= Beginning of Section =

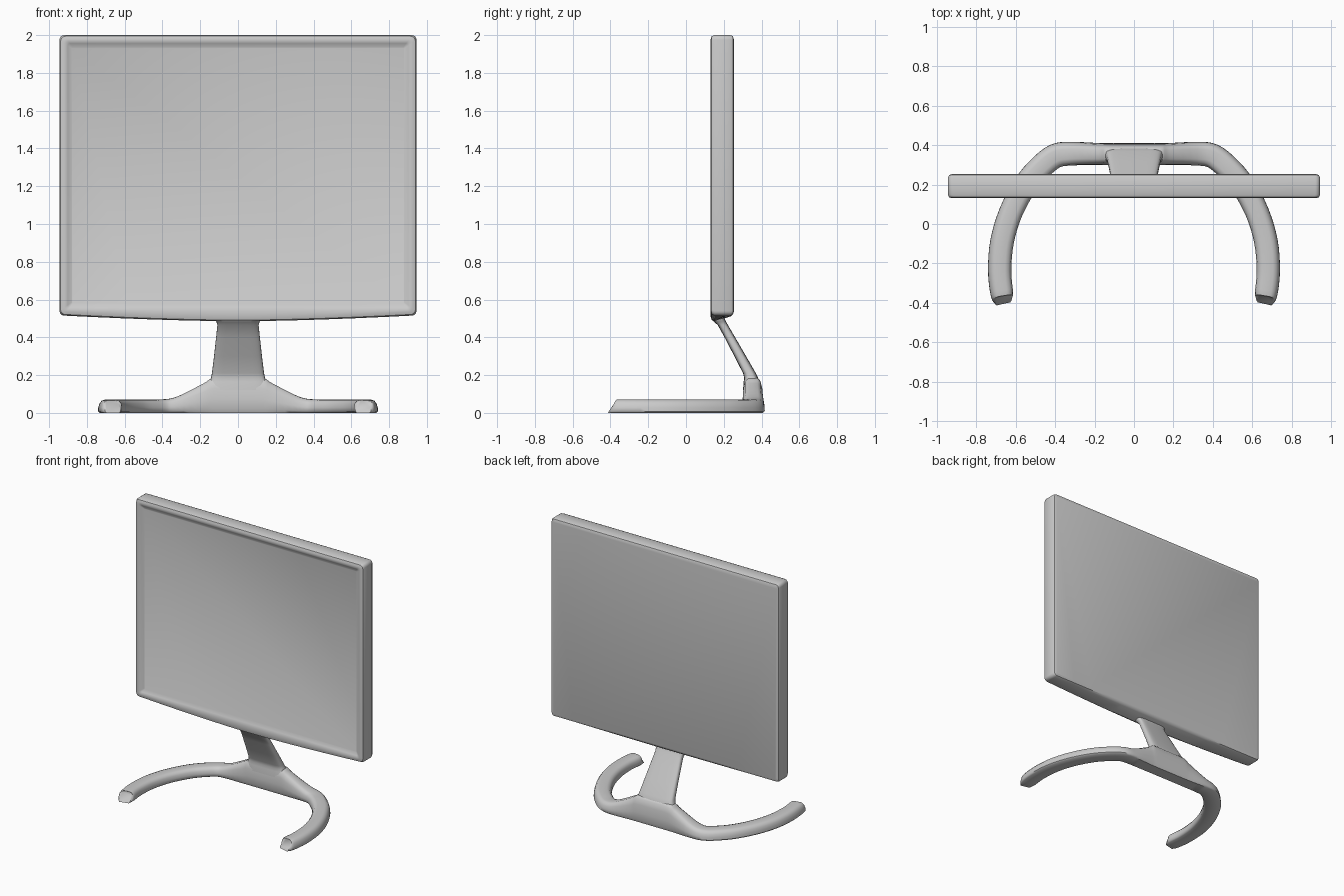
import bpy, bmesh, math
from mathutils import Vector

if "Cube" in bpy.data.objects:
    bpy.data.objects.remove(bpy.data.objects["Cube"])


def loft(name, rings, angle=35):
    """Skin a list of equal-length point rings and cap both ends."""
    bm = bmesh.new()
    vs = [[bm.verts.new(p) for p in r] for r in rings]
    n = len(vs[0])
    for a, b in zip(vs, vs[1:]):
        for i in range(n):
            j = (i + 1) % n
            bm.faces.new((a[i], a[j], b[j], b[i]))
    bm.faces.new(vs[0])
    bm.faces.new(vs[-1])
    bmesh.ops.recalc_face_normals(bm, faces=bm.faces)
    me = bpy.data.meshes.new(name)
    bm.to_mesh(me)
    bm.free()
    ob = bpy.data.objects.new(name, me)
    bpy.context.collection.objects.link(ob)
    bpy.context.view_layer.objects.active = ob
    ob.select_set(True)
    bpy.ops.object.shade_smooth_by_angle(angle=math.radians(angle))
    ob.select_set(False)
    return ob


def catmull(pts, steps):
    """Smooth path through control points (any vector size)."""
    out = []
    ext = [pts[0] * 2 - pts[1]] + pts + [pts[-1] * 2 - pts[-2]]
    for a, b, c, d in zip(ext, ext[1:], ext[2:], ext[3:]):
        for k in range(steps):
            t = k / steps
            out.append((b * 2 + (c - a) * t + (a * 2 - b * 5 + c * 4 - d) * t ** 2
                        + (b * 3 - a - c * 3 + d) * t ** 3) * 0.5)
    return out + [pts[-1]]


# Screen panel: rounded rectangle rings with a sagging lower edge
def outline(inset, y, sag, r):
    x, top, bot = 0.945 - inset, 2.0 - inset, 0.515 + inset
    pts = []
    for cx, cz, start in ((x - r, top - r, 0), (-x + r, top - r, 90),
                          (-x + r, bot + r, 180), (x - r, bot + r, 270)):
        for k in range(5):
            a = math.radians(start + k * 22.5)
            pts.append((cx + r * math.cos(a), y, cz + r * math.sin(a)))
        if start == 180:
            for k in range(1, 12):
                s = -1 + k / 6
                pts.append((s * (x - r), y, bot - sag * (1 - abs(s) ** 1.6)))
    return pts


loft("screen_panel", [outline(*a) for a in (
    (0.02, 0.253, 0, 0.015), (0.006, 0.248, 0, 0.02), (0.0, 0.235, 0.005, 0.025),
    (0.0, 0.15, 0.03, 0.025), (0.006, 0.136, 0.03, 0.025), (0.02, 0.131, 0.028, 0.02),
    (0.034, 0.131, 0.01, 0.015), (0.044, 0.136, 0, 0.012), (0.065, 0.148, 0, 0.006))])

# Base: one bar swept from tip to tip; each control is x, y, half width, height
half = [Vector(c) for c in (
    (0.13, 0.355, 0.055, 0.185), (0.18, 0.355, 0.056, 0.157),
    (0.32, 0.357, 0.06, 0.087), (0.40, 0.345, 0.062, 0.071), (0.475, 0.287, 0.062, 0.07),
    (0.55, 0.20, 0.061, 0.07), (0.625, 0.06, 0.06, 0.07), (0.67, -0.09, 0.06, 0.07),
    (0.682, -0.24, 0.059, 0.07), (0.67, -0.36, 0.057, 0.07), (0.661, -0.405, 0.042, 0.066))]
mirrored = [Vector((-c[0], c[1], c[2], c[3])) for c in reversed(half)]
path = catmull(mirrored + [Vector((0, 0.355, 0.055, 0.187))] + half, 4)
section = ((-0.8, 0), (0.85, 0), (1, 0.12), (0.98, 0.4), (0.88, 0.7), (0.68, 0.92), (0.4, 1),
           (-0.45, 1), (-0.75, 0.92), (-0.93, 0.7), (-1, 0.4), (-0.98, 0.12))
rings = []
for i, c in enumerate(path):
    t = (path[min(i + 1, len(path) - 1)] - path[max(i - 1, 0)]).xy.normalized()
    near = min(i, len(path) - 1 - i)
    slant = 0.045 * max(0, 1 - near / 4) * (1 if i < 10 else -1)
    ring = []
    for u, v in section:
        p = c.xy + Vector((-t.y, t.x)) * u * c[2] + t * slant * v
        ring.append((p.x, p.y, v * c[3]))
    rings.append(ring)
loft("base_arms", rings, 50)

# Neck: flattened oval lofted from the base up to the panel
rings = []
for z, y0, y1, w in ((0.12, 0.302, 0.398, 0.16), (0.165, 0.305, 0.388, 0.153),
                     (0.185, 0.308, 0.382, 0.143), (0.21, 0.302, 0.37, 0.138),
                     (0.30, 0.256, 0.318, 0.127), (0.40, 0.204, 0.26, 0.116),
                     (0.465, 0.168, 0.222, 0.109), (0.482, 0.148, 0.213, 0.114),
                     (0.495, 0.136, 0.206, 0.125), (0.53, 0.14, 0.20, 0.125)):
    ring = []
    for k in range(24):
        a = 2 * math.pi * k / 24
        ca, sa = math.cos(a), math.sin(a)
        ring.append((w * math.copysign(abs(ca) ** 0.4, ca),
                     (y0 + y1) / 2 + (y1 - y0) / 2 * math.copysign(abs(sa) ** 0.6, sa), z))
    rings.append(ring)
loft("neck", rings, 50)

= End of Section =

## Work to be completed
Return the listing verbatim; pictures are not part of the copy.

## Response box
import bpy, bmesh, math
from mathutils import Vector

if "Cube" in bpy.data.objects:
    bpy.data.objects.remove(bpy.data.objects["Cube"])


def loft(name, rings, angle=35):
    """Skin a list of equal-length point rings and cap both ends."""
    bm = bmesh.new()
    vs = [[bm.verts.new(p) for p in r] for r in rings]
    n = len(vs[0])
    for a, b in zip(vs, vs[1:]):
        for i in range(n):
            j = (i + 1) % n
            bm.faces.new((a[i], a[j], b[j], b[i]))
    bm.faces.new(vs[0])
    bm.faces.new(vs[-1])
    bmesh.ops.recalc_face_normals(bm, faces=bm.faces)
    me = bpy.data.meshes.new(name)
    bm.to_mesh(me)
    bm.free()
    ob = bpy.data.objects.new(name, me)
    bpy.context.collection.objects.link(ob)
    bpy.context.view_layer.objects.active = ob
    ob.select_set(True)
    bpy.ops.object.shade_smooth_by_angle(angle=math.radians(angle))
    ob.select_set(False)
    return ob


def catmull(pts, steps):
    """Smooth path through control points (any vector size)."""
    out = []
    ext = [pts[0] * 2 - pts[1]] + pts + [pts[-1] * 2 - pts[-2]]
    for a, b, c, d in zip(ext, ext[1:], ext[2:], ext[3:]):
        for k in range(steps):
            t = k / steps
            out.append((b * 2 + (c - a) * t + (a * 2 - b * 5 + c * 4 - d) * t ** 2
                        + (b * 3 - a - c * 3 + d) * t ** 3) * 0.5)
    return out + [pts[-1]]


# Screen panel: rounded rectangle rings with a sagging lower edge
def outline(inset, y, sag, r):
    x, top, bot = 0.945 - inset, 2.0 - inset, 0.515 + inset
    pts = []
    for cx, cz, start in ((x - r, top - r, 0), (-x + r, top - r, 90),
                          (-x + r, bot + r, 180), (x - r, bot + r, 270)):
        for k in range(5):
            a = math.radians(start + k * 22.5)
            pts.append((cx + r * math.cos(a), y, cz + r * math.sin(a)))
        if start == 180:
            for k in range(1, 12):
                s = -1 + k / 6
                pts.append((s * (x - r), y, bot - sag * (1 - abs(s) ** 1.6)))
    return pts


loft("screen_panel", [outline(*a) for a in (
    (0.02, 0.253, 0, 0.015), (0.006, 0.248, 0, 0.02), (0.0, 0.235, 0.005, 0.025),
    (0.0, 0.15, 0.03, 0.025), (0.006, 0.136, 0.03, 0.025), (0.02, 0.131, 0.028, 0.02),
    (0.034, 0.131, 0.01, 0.015), (0.044, 0.136, 0, 0.012), (0.065, 0.148, 0, 0.006))])

# Base: one bar swept from tip to tip; each control is x, y, half width, height
half = [Vector(c) for c in (
    (0.13, 0.355, 0.055, 0.185), (0.18, 0.355, 0.056, 0.157),
    (0.32, 0.357, 0.06, 0.087), (0.40, 0.345, 0.062, 0.071), (0.475, 0.287, 0.062, 0.07),
    (0.55, 0.20, 0.061, 0.07), (0.625, 0.06, 0.06, 0.07), (0.67, -0.09, 0.06, 0.07),
    (0.682, -0.24, 0.059, 0.07), (0.67, -0.36, 0.057, 0.07), (0.661, -0.405, 0.042, 0.066))]
mirrored = [Vector((-c[0], c[1], c[2], c[3])) for c in reversed(half)]
path = catmull(mirrored + [Vector((0, 0.355, 0.055, 0.187))] + half, 4)
section = ((-0.8, 0), (0.85, 0), (1, 0.12), (0.98, 0.4), (0.88, 0.7), (0.68, 0.92), (0.4, 1),
           (-0.45, 1), (-0.75, 0.92), (-0.93, 0.7), (-1, 0.4), (-0.98, 0.12))
rings = []
for i, c in enumerate(path):
    t = (path[min(i + 1, len(path) - 1)] - path[max(i - 1, 0)]).xy.normalized()
    near = min(i, len(path) - 1 - i)
    slant = 0.045 * max(0, 1 - near / 4) * (1 if i < 10 else -1)
    ring = []
    for u, v in section:
        p = c.xy + Vector((-t.y, t.x)) * u * c[2] + t * slant * v
        ring.append((p.x, p.y, v * c[3]))
    rings.append(ring)
loft("base_arms", rings, 50)

# Neck: flattened oval lofted from the base up to the panel
rings = []
for z, y0, y1, w in ((0.12, 0.302, 0.398, 0.16), (0.165, 0.305, 0.388, 0.153),
                     (0.185, 0.308, 0.382, 0.143), (0.21, 0.302, 0.37, 0.138),
                     (0.30, 0.256, 0.318, 0.127), (0.40, 0.204, 0.26, 0.116),
                     (0.465, 0.168, 0.222, 0.109), (0.482, 0.148, 0.213, 0.114),
                     (0.495, 0.136, 0.206, 0.125), (0.53, 0.14, 0.20, 0.125)):
    ring = []
    for k in range(24):
        a = 2 * math.pi * k / 24
        ca, sa = math.cos(a), math.sin(a)
        ring.append((w * math.copysign(abs(ca) ** 0.4, ca),
                     (y0 + y1) / 2 + (y1 - y0) / 2 * math.copysign(abs(sa) ** 0.6, sa), z))
    rings.append(ring)
loft("neck", rings, 50)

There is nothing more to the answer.